▶ EXERCISE BRIEF: Which lines of the records below contain the word "return"? Show each one.

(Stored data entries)

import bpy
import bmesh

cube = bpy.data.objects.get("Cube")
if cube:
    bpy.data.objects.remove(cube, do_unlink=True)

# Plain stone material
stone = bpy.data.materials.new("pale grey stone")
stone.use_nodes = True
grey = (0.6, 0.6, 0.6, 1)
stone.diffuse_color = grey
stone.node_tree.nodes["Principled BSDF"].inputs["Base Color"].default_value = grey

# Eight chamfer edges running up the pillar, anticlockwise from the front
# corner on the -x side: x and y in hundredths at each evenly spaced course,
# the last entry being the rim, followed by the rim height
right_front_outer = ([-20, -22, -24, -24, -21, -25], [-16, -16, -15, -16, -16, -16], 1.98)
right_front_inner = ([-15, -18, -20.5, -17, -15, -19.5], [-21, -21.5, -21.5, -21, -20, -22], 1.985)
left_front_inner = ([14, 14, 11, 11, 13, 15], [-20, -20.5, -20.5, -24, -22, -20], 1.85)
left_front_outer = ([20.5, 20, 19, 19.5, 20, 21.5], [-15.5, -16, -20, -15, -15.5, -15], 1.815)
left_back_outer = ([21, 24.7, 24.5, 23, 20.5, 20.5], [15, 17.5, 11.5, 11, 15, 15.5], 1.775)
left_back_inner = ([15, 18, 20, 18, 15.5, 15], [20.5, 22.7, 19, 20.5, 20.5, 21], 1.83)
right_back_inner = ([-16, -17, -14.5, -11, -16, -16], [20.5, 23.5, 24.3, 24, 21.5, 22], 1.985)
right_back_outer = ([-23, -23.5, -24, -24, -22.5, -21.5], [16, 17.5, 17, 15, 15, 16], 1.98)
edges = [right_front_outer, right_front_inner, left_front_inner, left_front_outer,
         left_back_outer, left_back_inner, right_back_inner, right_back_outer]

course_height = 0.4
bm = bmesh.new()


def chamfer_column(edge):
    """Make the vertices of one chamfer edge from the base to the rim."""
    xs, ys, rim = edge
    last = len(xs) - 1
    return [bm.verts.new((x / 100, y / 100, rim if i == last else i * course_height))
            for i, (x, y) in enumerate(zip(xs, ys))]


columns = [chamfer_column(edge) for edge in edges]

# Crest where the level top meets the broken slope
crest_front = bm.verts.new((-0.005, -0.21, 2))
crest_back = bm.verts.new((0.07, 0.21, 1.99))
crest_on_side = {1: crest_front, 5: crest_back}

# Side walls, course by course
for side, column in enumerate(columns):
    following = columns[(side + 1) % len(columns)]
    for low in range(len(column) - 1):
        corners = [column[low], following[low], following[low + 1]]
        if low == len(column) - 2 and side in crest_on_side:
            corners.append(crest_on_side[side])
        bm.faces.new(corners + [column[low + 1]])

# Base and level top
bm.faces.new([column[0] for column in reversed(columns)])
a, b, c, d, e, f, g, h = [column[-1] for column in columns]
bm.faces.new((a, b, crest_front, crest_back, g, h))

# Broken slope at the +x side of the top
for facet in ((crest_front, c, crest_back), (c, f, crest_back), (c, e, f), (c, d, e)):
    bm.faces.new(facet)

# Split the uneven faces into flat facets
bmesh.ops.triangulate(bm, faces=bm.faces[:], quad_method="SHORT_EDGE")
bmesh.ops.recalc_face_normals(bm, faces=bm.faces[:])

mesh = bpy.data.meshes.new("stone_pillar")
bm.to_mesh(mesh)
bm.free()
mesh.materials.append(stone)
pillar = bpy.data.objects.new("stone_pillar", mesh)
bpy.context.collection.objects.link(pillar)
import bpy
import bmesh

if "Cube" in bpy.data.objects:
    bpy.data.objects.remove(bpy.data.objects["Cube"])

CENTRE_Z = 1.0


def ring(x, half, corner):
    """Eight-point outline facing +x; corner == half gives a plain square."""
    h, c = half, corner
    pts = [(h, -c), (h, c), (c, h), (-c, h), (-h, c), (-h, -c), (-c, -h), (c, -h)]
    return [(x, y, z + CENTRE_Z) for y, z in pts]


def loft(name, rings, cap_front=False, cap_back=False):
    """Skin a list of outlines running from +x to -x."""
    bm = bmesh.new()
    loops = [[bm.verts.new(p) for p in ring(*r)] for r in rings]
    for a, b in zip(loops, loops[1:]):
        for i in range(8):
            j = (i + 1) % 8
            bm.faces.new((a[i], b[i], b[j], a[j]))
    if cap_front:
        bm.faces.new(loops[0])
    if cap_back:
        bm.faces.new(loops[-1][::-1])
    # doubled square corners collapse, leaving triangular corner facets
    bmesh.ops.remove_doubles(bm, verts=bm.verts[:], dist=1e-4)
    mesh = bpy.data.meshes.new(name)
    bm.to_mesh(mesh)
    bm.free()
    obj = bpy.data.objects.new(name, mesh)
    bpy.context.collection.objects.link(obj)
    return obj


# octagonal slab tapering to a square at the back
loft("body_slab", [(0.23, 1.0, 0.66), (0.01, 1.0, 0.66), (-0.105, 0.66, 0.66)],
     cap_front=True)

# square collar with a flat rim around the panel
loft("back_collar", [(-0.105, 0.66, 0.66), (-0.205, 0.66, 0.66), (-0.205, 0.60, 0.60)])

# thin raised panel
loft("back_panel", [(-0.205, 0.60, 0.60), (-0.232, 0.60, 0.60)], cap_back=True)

▶ OUTPUT:
    return [bm.verts.new((x / 100, y / 100, rim if i == last else i * course_height))
    return [(x, y, z + CENTRE_Z) for y, z in pts]
    return obj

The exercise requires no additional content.